It is important that gifts are made from surplus income i.e employment/pension income, rental income, investment income. In the case of investment income, check that this is actually classed as ‘income’ as opposed to ‘return of capital’.
It could be wise to seek professional advice about this process. It is useful to maintain a dialogue with HM Revenue & Customs and gifts can be registered with them in advance.
4. Save into Personal Pensions
Pensions rules are notoriously complicated (we touch on a few in a previous article) and beyond the scope of this article. Here is a strategy which could be useful but is dependent on a number of other factors and professional advice should certainly be sought before following this.
A common misconception with pension saving is that there is a maximum amount that can be saved into a plan each year; this is not true. Any amount can be saved into a pension, but there are limits to how much tax relief can be provided and relief is no longer added once age 75 is reached. However, an individual can continue saving into a pension beyond their 75th birthday. Therefore, an individual may already have and can continue to build-up, a fund which is outside their estate.
Care should be taken here because there may be taxes to pay on the death of the policyholder, levied both on the deceased’s fund and the beneficiary(ies) of the pension. This could mitigate the usefulness of this strategy, but in some circumstances, the tax rate applied can be much lower than the 40% rate of Inheritance Tax.
5. Review your Investment Strategy
Inflation will both ‘help’ and ‘hinder’ your estate planning strategy, meaning some assets, namely cash, may reduce in value over time; and others like property, jewellery, and art may increase in value. The forces at work here will continue with or without any input or intervention from you. Stocks and Shares, on the other hand, can target a number of strategies; two of these might be capital growth and/or income generation. For those whom already have an inheritance tax liability, pursuing capital growth may be counter-productive, given that this could increase the value of an estate.

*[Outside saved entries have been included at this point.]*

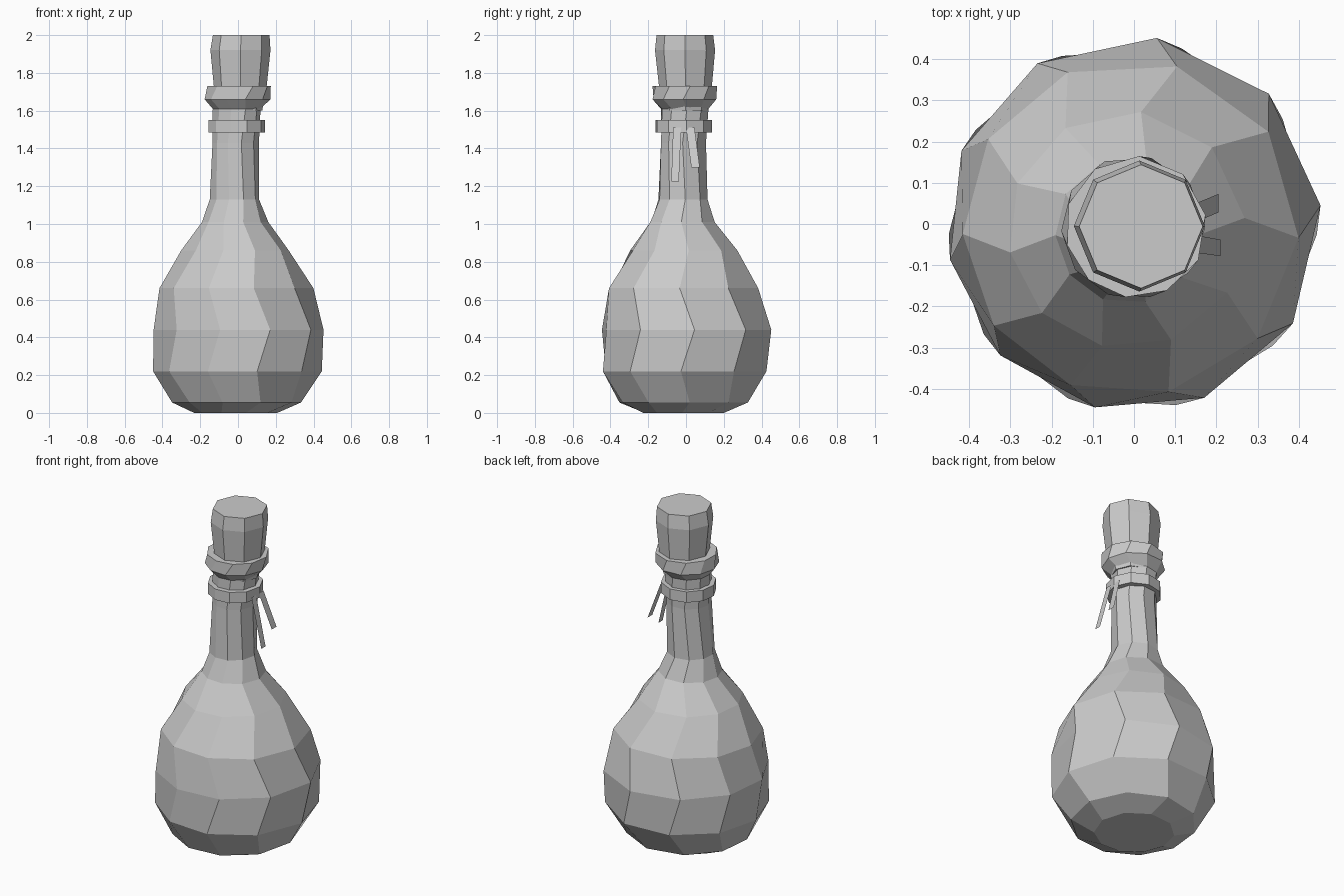
import bpy, bmesh
from math import sin, cos, radians

if "Cube" in bpy.data.objects:
    bpy.data.objects.remove(bpy.data.objects["Cube"])

# slightly uneven ten-sided cross-section, as angles in degrees
TEN = [5.7, 44, 83, 121, 157, 191, 224.5, 258, 292, 328]
EIGHT = [i * 45 for i in range(8)]


def lathe(name, rings, angles, closed_loop=False):
    """Loft rings given as (z, radius, centre x, centre y, twist)."""
    bm = bmesh.new()
    loops = []
    for z, r, cx, cy, twist in rings:
        loops.append([bm.verts.new((cx + r * cos(radians(a + twist)),
                                    cy + r * sin(radians(a + twist)), z))
                      for a in angles])
    n = len(angles)
    pairs = list(zip(loops, loops[1:]))
    if closed_loop:
        pairs.append((loops[-1], loops[0]))
    else:
        bm.faces.new(loops[0][::-1])
        bm.faces.new(loops[-1])
    for low, high in pairs:
        for i in range(n):
            j = (i + 1) % n
            bm.faces.new((low[i], low[j], high[j], high[i]))
    return finish(name, bm)


def finish(name, bm):
    bmesh.ops.recalc_face_normals(bm, faces=bm.faces[:])
    mesh = bpy.data.meshes.new(name)
    bm.to_mesh(mesh)
    bm.free()
    obj = bpy.data.objects.new(name, mesh)
    bpy.context.collection.objects.link(obj)
    return obj


# bottle body, neck and flared lip with alternating twist
lathe("bottle", [
    (0.0, 0.22, -0.012, -0.012, -8),
    (0.055, 0.345, -0.01, -0.015, 0),
    (0.22, 0.447, -0.003, -0.005, -8.5),
    (0.44, 0.455, 0, 0, 0),
    (0.66, 0.408, -0.008, -0.01, -9),
    (0.86, 0.288, -0.018, -0.014, 0),
    (1.01, 0.176, -0.015, -0.018, -8),
    (1.13, 0.132, -0.02, -0.017, 0),
    (1.43, 0.123, -0.012, -0.013, -8),
    (1.61, 0.128, -0.008, -0.008, 0),
    (1.66, 0.174, -0.003, -0.008, -8),
    (1.73, 0.172, 0.004, -0.007, 4),
    (1.73, 0.14, 0.006, -0.004, 4),
], TEN)

# tied band around the neck
lathe("neck_band", [
    (1.485, 0.152, -0.008, -0.012, 0),
    (1.55, 0.152, -0.008, -0.012, 0),
    (1.55, 0.118, -0.008, -0.012, 0),
    (1.485, 0.118, -0.008, -0.012, 0),
], TEN, closed_loop=True)

# octagonal stopper
lathe("cork", [
    (1.60, 0.118, 0.01, -0.003, 0),
    (1.73, 0.14, 0.012, -0.003, 0),
    (1.92, 0.159, 0.013, -0.005, 0),
    (2.0, 0.150, 0.017, -0.006, 0),
], EIGHT)


# flat ribbon tails hanging from the band
def tail(name, top, bottom):
    bm = bmesh.new()
    (x0, z0, a0, b0), (x1, z1, a1, b1) = top, bottom
    bm.faces.new([bm.verts.new(p) for p in
                  ((x0, a0, z0), (x1, a1, z1), (x1, b1, z1), (x0, b0, z0))])
    finish(name, bm)


tail("ribbon_tail_long", (0.138, 1.51, -0.068, -0.025), (0.21, 1.225, -0.078, -0.038))
tail("ribbon_tail_short", (0.138, 1.51, 0.0, 0.045), (0.205, 1.30, 0.028, 0.073))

Should a portfolio target and distribute income then this could, in turn, be gifted from the estate under gifts out of normal expenditure rules, or used to contribute to general living expenses.
Should an income strategy be pursued, the portfolio may not grow as quickly (or at all), but this could be welcome in some circumstances.
Bear in mind that it may be wise to plan for the provision of care in old age, so be cautious when giving money away so that you don’t leave yourself in a position where you cannot afford to use a care facility that you might prefer. As with all situations, it is wise to discuss these with your professional advisers and your family before committing yourself to substantial gifts.
If you would like to know more or discuss your situation, please feel free to contact us.
This article is distributed for information purposes and should not be considered investment advice or an offer of any security for sale. This article contains the opinions of the author but not necessarily Ermin Fosse and does not represent a recommendation of any particular security, strategy or investment product. The information contained herein has been obtained from sources believed to be reliable but is not guaranteed. It is not a promotion of Ermin Fosse’s services.
Please contact us before you invest/disinvest. The past is not indicative of future results. When you invest you may not get back what you put in. Errors and omissions excepted.